In order to have something, you actually need to leave it. In order to remember something, you need to take it to the point of almost forgetting. In order to listen to the music, you need to have silence.
Yep, I guess I ended up sounding Zen-ish. But it’s seriously something that has been going through my mind lately. In order to have something, sometimes the best thing to do is to leave it or at least have it almost beyond your reach.
The easiest way that this comes to me is in terms of flashcards. I have a very basic flashcard program on my iPhone and iPad called Midori. The flashcard program is very basic in my view because it for the most part studying words in isolation is not the way to go. (See AJATT on this one.) However, I have come really try to use cracks in time and sometimes hate to waste a minute so, in a pinch, I will have some fun with the flashcards. (Speaking of a pinch–on the iPad version of Midori if you “pinch out” a flashcard that you are reviewing you can see sample sentences.)
But is really important to remember to forget. I make it a point to stop studying cards when they start to repeat. If a card starts to repeat too soon, you are drilling to kill. You are fracking your mind. I prefer to wait, look around, have some fun and come back to the card when it is more of a “reach” instead of a mindless repetition. Daniel Coyle, author the talent code, and many other writers speak about the effects of positive reaches. You want to consistently go towards facts, skills, ideas that are just beyond your reach.
I also think in terms of emptying. To get full, you need to empty. If you want to soak up water with a sponge, you need to squeeze it out. If you want to hear music better, you need to have silence.

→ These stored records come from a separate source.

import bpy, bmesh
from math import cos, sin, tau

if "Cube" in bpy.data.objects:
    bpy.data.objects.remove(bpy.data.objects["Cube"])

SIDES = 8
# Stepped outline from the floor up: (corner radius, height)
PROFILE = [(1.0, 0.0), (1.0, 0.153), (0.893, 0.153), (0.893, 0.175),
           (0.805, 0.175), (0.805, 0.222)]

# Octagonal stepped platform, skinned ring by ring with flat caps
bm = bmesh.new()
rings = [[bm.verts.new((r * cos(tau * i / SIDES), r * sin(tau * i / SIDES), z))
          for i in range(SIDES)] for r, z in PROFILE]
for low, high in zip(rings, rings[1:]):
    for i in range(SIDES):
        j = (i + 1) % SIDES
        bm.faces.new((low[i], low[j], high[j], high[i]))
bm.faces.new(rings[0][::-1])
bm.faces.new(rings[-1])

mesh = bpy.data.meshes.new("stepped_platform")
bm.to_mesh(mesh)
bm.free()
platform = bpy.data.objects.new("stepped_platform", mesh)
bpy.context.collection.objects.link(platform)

I’ve incorporated this into my morning exercises in Numazu. I walk out with my iPod, listening to a podcast or Japanese music. I am staying in an area called 千本浜, and I fast-walk in a shady area filled with thousands of pine trees. I tack my way back through the beach (don’t get too inspired–it’s concrete lined beach 🙂 ) and stop at a rocky point and do Chinese exercises called Nei Kung. I used to listen to music, but I was starting to get annoyed and decided to turn off the music and just listen to the sound of the waves. Or not.
I think that silence is important. It’s another way of taking things to the edge by emptying out. I don’t think there should be any rules or techniques about how you do this, but I think it is important to be cognizant of when music, words, and information start to be noise.
Take it to the edge. Empty out to fill up. Forget to remember.
The tracking of my mind– how true, in not a good way. Thank you for this insight on an early Sunday in Kentucky.
Thanks Ms. Lowe!